(Directions for this task) Find the line with "for a in (math.pi" in the entries below, then reproduce it and every line after it down to and including the line with "for x, y in", exactly.

(Working data)
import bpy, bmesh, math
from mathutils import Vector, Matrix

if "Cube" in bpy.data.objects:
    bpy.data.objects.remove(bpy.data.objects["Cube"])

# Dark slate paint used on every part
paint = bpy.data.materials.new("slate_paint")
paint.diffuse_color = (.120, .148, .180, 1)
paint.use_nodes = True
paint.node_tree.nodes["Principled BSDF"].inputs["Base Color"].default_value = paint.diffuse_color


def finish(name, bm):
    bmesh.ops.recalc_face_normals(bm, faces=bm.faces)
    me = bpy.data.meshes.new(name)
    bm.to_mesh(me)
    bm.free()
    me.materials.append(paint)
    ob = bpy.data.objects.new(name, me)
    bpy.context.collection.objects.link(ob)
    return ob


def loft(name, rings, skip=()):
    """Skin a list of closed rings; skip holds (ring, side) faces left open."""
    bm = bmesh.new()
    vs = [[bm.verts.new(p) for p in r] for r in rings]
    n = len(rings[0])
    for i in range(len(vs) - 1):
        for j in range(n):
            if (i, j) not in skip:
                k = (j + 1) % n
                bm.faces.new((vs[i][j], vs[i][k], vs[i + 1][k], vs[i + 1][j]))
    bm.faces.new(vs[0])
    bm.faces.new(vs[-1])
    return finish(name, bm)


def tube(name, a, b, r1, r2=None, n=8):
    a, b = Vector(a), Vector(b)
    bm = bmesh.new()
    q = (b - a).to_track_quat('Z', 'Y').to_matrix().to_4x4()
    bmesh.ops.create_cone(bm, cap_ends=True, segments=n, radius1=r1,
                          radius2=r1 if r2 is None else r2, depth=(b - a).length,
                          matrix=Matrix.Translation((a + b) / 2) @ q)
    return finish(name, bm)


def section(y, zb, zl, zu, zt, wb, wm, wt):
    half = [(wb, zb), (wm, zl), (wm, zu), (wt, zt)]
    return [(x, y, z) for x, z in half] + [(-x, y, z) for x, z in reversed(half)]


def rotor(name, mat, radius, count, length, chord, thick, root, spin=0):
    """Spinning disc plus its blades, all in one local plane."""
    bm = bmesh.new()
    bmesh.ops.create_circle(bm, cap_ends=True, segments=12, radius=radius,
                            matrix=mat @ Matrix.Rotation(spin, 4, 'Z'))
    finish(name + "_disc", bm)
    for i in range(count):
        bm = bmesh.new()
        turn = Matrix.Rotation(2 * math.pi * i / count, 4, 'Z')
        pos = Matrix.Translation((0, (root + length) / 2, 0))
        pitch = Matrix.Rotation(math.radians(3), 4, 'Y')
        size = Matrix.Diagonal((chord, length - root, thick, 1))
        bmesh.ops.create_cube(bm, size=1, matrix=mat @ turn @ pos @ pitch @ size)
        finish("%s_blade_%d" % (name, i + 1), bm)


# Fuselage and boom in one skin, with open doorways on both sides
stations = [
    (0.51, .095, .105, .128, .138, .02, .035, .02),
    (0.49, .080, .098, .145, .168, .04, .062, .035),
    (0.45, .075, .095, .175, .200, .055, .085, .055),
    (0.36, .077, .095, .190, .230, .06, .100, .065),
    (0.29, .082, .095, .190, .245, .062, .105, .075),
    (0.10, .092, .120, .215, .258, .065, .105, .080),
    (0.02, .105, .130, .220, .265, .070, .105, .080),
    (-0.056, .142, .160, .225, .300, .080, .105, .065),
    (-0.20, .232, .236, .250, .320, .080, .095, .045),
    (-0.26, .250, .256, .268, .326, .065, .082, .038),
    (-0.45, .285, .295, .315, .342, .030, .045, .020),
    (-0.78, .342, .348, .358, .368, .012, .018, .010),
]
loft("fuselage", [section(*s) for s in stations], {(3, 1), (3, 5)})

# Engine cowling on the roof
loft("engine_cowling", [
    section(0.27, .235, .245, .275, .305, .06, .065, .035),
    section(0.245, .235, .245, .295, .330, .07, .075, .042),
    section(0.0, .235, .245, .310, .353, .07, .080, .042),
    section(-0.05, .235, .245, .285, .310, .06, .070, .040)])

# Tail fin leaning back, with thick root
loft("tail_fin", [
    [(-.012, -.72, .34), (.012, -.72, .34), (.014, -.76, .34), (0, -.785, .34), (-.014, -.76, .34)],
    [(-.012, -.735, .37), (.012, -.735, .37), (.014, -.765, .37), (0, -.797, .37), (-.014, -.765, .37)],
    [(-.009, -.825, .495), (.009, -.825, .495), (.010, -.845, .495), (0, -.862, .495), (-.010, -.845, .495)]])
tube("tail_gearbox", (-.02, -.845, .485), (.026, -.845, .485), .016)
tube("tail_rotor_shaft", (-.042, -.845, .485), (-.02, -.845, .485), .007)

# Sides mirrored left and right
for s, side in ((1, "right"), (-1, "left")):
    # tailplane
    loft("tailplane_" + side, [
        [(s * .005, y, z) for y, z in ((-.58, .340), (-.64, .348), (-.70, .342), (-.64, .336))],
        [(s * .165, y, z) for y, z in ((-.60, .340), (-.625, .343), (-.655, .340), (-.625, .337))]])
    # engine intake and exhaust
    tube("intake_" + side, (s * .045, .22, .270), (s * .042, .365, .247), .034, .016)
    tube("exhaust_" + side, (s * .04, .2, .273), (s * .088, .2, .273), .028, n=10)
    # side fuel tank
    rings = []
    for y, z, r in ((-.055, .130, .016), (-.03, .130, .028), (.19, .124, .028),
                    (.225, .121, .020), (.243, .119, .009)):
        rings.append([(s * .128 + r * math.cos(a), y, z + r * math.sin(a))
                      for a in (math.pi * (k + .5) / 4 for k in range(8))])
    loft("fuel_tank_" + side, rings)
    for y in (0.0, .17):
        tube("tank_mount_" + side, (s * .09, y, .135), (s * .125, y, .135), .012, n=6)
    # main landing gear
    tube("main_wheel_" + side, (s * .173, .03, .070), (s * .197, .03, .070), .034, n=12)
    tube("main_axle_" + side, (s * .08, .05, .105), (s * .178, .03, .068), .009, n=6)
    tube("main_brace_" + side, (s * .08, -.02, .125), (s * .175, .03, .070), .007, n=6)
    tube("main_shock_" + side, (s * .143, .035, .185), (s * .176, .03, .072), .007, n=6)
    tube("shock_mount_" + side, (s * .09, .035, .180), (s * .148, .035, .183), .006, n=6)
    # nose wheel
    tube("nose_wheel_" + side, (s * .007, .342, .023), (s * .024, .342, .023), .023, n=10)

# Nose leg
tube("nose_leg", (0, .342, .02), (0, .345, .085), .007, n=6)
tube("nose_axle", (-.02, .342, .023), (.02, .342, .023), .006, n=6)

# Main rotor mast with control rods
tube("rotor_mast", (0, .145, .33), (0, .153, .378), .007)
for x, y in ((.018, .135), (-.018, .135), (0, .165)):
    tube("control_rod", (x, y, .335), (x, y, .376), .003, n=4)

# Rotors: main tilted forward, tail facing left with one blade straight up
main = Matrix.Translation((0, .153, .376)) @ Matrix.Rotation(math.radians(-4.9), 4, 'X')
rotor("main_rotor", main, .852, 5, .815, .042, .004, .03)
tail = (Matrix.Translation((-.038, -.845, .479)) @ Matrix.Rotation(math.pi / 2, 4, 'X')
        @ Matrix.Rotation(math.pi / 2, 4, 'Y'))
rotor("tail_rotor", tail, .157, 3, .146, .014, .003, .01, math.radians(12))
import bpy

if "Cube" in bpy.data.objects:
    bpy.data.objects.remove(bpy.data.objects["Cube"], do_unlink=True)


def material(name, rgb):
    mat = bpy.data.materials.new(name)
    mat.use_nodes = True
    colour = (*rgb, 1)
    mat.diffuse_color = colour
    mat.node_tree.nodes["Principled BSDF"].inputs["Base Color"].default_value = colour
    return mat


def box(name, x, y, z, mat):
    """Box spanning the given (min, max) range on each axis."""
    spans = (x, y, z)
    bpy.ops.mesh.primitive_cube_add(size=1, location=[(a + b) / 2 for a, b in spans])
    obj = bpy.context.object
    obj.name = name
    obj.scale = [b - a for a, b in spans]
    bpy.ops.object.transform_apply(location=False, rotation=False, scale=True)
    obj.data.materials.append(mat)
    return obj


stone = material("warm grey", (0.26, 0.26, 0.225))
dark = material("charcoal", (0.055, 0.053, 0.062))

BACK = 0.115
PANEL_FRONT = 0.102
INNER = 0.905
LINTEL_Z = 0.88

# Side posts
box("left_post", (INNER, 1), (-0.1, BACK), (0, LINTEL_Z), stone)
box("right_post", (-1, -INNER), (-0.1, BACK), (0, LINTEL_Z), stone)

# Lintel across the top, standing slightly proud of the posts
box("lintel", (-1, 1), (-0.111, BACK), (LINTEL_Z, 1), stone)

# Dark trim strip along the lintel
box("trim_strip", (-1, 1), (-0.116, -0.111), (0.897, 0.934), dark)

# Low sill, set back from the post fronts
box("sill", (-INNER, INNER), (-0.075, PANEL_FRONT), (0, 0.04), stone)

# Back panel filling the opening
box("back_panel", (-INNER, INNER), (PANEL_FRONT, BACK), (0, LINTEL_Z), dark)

(Solution to this exercise)
                      for a in (math.pi * (k + .5) / 4 for k in range(8))])
    loft("fuel_tank_" + side, rings)
    for y in (0.0, .17):
        tube("tank_mount_" + side, (s * .09, y, .135), (s * .125, y, .135), .012, n=6)
    # main landing gear
    tube("main_wheel_" + side, (s * .173, .03, .070), (s * .197, .03, .070), .034, n=12)
    tube("main_axle_" + side, (s * .08, .05, .105), (s * .178, .03, .068), .009, n=6)
    tube("main_brace_" + side, (s * .08, -.02, .125), (s * .175, .03, .070), .007, n=6)
    tube("main_shock_" + side, (s * .143, .035, .185), (s * .176, .03, .072), .007, n=6)
    tube("shock_mount_" + side, (s * .09, .035, .180), (s * .148, .035, .183), .006, n=6)
    # nose wheel
    tube("nose_wheel_" + side, (s * .007, .342, .023), (s * .024, .342, .023), .023, n=10)

# Nose leg
tube("nose_leg", (0, .342, .02), (0, .345, .085), .007, n=6)
tube("nose_axle", (-.02, .342, .023), (.02, .342, .023), .006, n=6)

# Main rotor mast with control rods
tube("rotor_mast", (0, .145, .33), (0, .153, .378), .007)
for x, y in ((.018, .135), (-.018, .135), (0, .165)):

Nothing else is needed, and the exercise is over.